[Collected data]
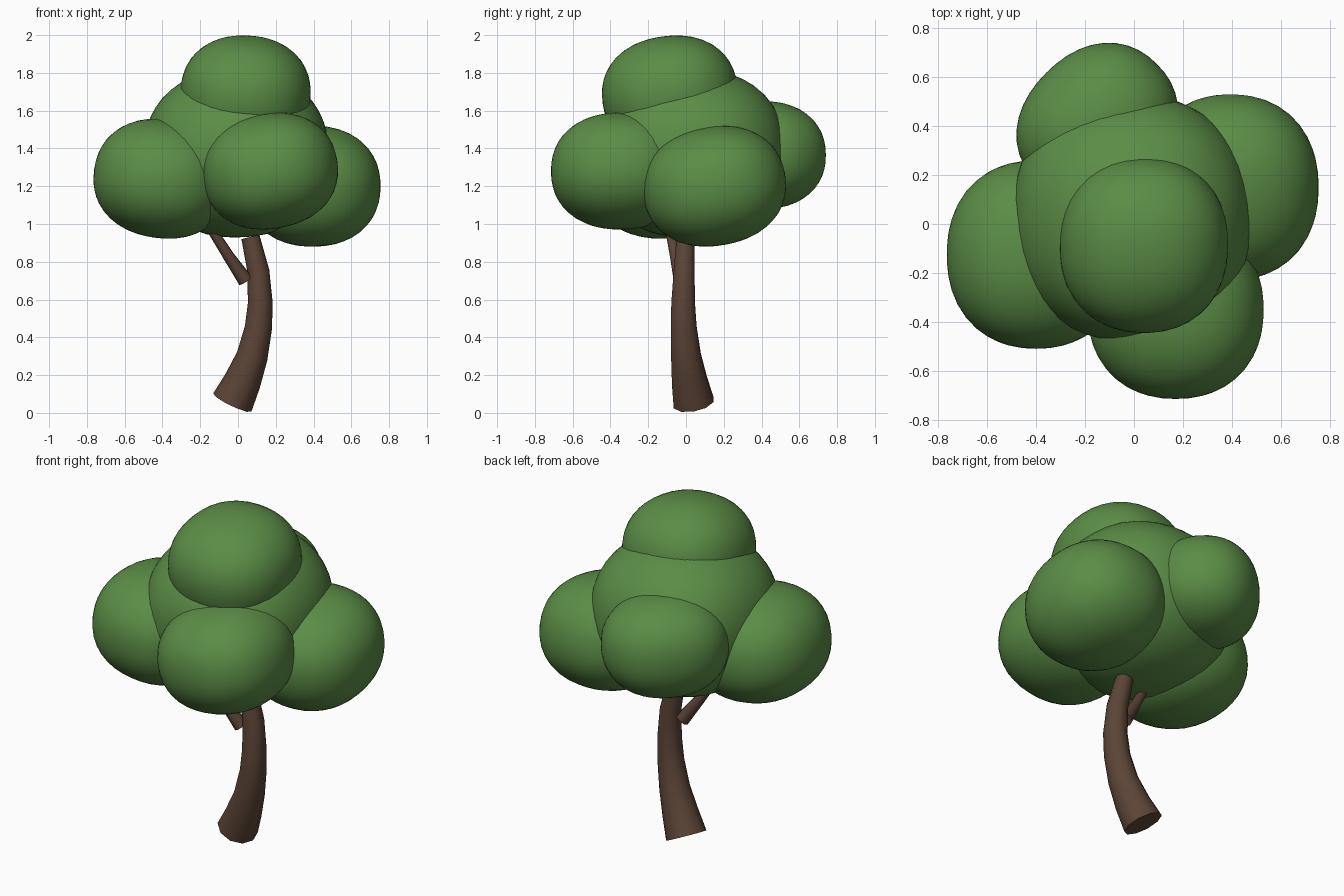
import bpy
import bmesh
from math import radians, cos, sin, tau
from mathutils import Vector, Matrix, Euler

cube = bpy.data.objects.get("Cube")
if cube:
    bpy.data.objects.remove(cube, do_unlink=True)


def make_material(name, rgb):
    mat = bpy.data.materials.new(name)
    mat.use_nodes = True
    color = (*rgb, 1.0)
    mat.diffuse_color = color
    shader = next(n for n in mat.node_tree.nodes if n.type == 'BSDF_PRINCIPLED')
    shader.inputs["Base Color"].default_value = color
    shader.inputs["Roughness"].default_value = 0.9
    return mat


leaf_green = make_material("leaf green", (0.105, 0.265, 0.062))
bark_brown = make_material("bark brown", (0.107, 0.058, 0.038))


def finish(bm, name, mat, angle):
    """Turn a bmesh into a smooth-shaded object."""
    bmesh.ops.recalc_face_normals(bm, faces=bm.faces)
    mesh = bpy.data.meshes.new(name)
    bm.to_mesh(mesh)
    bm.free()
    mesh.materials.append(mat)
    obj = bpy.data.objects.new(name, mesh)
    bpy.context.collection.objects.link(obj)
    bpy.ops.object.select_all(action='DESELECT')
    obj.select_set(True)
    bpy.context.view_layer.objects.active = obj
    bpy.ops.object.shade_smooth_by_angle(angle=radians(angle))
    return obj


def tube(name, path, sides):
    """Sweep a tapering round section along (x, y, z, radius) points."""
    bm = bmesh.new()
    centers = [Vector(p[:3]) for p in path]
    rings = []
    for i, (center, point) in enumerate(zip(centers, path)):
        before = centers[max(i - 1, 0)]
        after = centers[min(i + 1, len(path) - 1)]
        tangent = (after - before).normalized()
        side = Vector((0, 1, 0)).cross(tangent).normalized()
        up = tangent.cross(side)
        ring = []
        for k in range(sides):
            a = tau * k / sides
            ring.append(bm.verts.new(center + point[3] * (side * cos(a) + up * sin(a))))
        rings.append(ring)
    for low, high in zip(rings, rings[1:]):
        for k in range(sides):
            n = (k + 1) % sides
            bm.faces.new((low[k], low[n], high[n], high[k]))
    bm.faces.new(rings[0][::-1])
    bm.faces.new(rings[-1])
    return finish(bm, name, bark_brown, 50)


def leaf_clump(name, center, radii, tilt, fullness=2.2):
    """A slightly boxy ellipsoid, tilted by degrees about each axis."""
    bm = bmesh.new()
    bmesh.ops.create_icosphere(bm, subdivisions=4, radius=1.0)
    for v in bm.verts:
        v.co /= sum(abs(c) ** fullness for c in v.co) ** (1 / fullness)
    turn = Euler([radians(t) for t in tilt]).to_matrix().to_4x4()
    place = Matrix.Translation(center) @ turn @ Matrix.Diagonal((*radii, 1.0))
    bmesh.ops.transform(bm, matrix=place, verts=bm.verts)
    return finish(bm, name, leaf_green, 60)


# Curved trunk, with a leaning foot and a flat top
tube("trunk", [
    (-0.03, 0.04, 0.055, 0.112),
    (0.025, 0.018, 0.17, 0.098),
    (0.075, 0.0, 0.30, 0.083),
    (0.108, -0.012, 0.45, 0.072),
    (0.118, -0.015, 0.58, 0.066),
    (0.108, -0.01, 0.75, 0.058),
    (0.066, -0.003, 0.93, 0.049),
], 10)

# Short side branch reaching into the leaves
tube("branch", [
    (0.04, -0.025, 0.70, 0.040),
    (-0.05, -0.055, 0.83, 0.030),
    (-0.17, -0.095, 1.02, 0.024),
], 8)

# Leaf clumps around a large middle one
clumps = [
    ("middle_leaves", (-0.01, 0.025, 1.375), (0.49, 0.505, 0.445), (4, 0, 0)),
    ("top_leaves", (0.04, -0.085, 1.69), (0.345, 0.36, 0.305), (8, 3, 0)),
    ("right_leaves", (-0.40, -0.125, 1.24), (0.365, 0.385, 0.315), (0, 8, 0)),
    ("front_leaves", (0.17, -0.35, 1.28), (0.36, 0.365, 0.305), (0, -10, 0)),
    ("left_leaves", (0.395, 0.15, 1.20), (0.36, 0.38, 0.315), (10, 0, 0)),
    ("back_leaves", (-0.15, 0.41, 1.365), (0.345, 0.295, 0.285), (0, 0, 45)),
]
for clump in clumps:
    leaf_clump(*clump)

## ACTION ITEM
Pictures are to be left out; repeat all the remaining data exactly.

## THE ANSWER
import bpy
import bmesh
from math import radians, cos, sin, tau
from mathutils import Vector, Matrix, Euler

cube = bpy.data.objects.get("Cube")
if cube:
    bpy.data.objects.remove(cube, do_unlink=True)


def make_material(name, rgb):
    mat = bpy.data.materials.new(name)
    mat.use_nodes = True
    color = (*rgb, 1.0)
    mat.diffuse_color = color
    shader = next(n for n in mat.node_tree.nodes if n.type == 'BSDF_PRINCIPLED')
    shader.inputs["Base Color"].default_value = color
    shader.inputs["Roughness"].default_value = 0.9
    return mat


leaf_green = make_material("leaf green", (0.105, 0.265, 0.062))
bark_brown = make_material("bark brown", (0.107, 0.058, 0.038))


def finish(bm, name, mat, angle):
    """Turn a bmesh into a smooth-shaded object."""
    bmesh.ops.recalc_face_normals(bm, faces=bm.faces)
    mesh = bpy.data.meshes.new(name)
    bm.to_mesh(mesh)
    bm.free()
    mesh.materials.append(mat)
    obj = bpy.data.objects.new(name, mesh)
    bpy.context.collection.objects.link(obj)
    bpy.ops.object.select_all(action='DESELECT')
    obj.select_set(True)
    bpy.context.view_layer.objects.active = obj
    bpy.ops.object.shade_smooth_by_angle(angle=radians(angle))
    return obj


def tube(name, path, sides):
    """Sweep a tapering round section along (x, y, z, radius) points."""
    bm = bmesh.new()
    centers = [Vector(p[:3]) for p in path]
    rings = []
    for i, (center, point) in enumerate(zip(centers, path)):
        before = centers[max(i - 1, 0)]
        after = centers[min(i + 1, len(path) - 1)]
        tangent = (after - before).normalized()
        side = Vector((0, 1, 0)).cross(tangent).normalized()
        up = tangent.cross(side)
        ring = []
        for k in range(sides):
            a = tau * k / sides
            ring.append(bm.verts.new(center + point[3] * (side * cos(a) + up * sin(a))))
        rings.append(ring)
    for low, high in zip(rings, rings[1:]):
        for k in range(sides):
            n = (k + 1) % sides
            bm.faces.new((low[k], low[n], high[n], high[k]))
    bm.faces.new(rings[0][::-1])
    bm.faces.new(rings[-1])
    return finish(bm, name, bark_brown, 50)


def leaf_clump(name, center, radii, tilt, fullness=2.2):
    """A slightly boxy ellipsoid, tilted by degrees about each axis."""
    bm = bmesh.new()
    bmesh.ops.create_icosphere(bm, subdivisions=4, radius=1.0)
    for v in bm.verts:
        v.co /= sum(abs(c) ** fullness for c in v.co) ** (1 / fullness)
    turn = Euler([radians(t) for t in tilt]).to_matrix().to_4x4()
    place = Matrix.Translation(center) @ turn @ Matrix.Diagonal((*radii, 1.0))
    bmesh.ops.transform(bm, matrix=place, verts=bm.verts)
    return finish(bm, name, leaf_green, 60)


# Curved trunk, with a leaning foot and a flat top
tube("trunk", [
    (-0.03, 0.04, 0.055, 0.112),
    (0.025, 0.018, 0.17, 0.098),
    (0.075, 0.0, 0.30, 0.083),
    (0.108, -0.012, 0.45, 0.072),
    (0.118, -0.015, 0.58, 0.066),
    (0.108, -0.01, 0.75, 0.058),
    (0.066, -0.003, 0.93, 0.049),
], 10)

# Short side branch reaching into the leaves
tube("branch", [
    (0.04, -0.025, 0.70, 0.040),
    (-0.05, -0.055, 0.83, 0.030),
    (-0.17, -0.095, 1.02, 0.024),
], 8)

# Leaf clumps around a large middle one
clumps = [
    ("middle_leaves", (-0.01, 0.025, 1.375), (0.49, 0.505, 0.445), (4, 0, 0)),
    ("top_leaves", (0.04, -0.085, 1.69), (0.345, 0.36, 0.305), (8, 3, 0)),
    ("right_leaves", (-0.40, -0.125, 1.24), (0.365, 0.385, 0.315), (0, 8, 0)),
    ("front_leaves", (0.17, -0.35, 1.28), (0.36, 0.365, 0.305), (0, -10, 0)),
    ("left_leaves", (0.395, 0.15, 1.20), (0.36, 0.38, 0.315), (10, 0, 0)),
    ("back_leaves", (-0.15, 0.41, 1.365), (0.345, 0.295, 0.285), (0, 0, 45)),
]
for clump in clumps:
    leaf_clump(*clump)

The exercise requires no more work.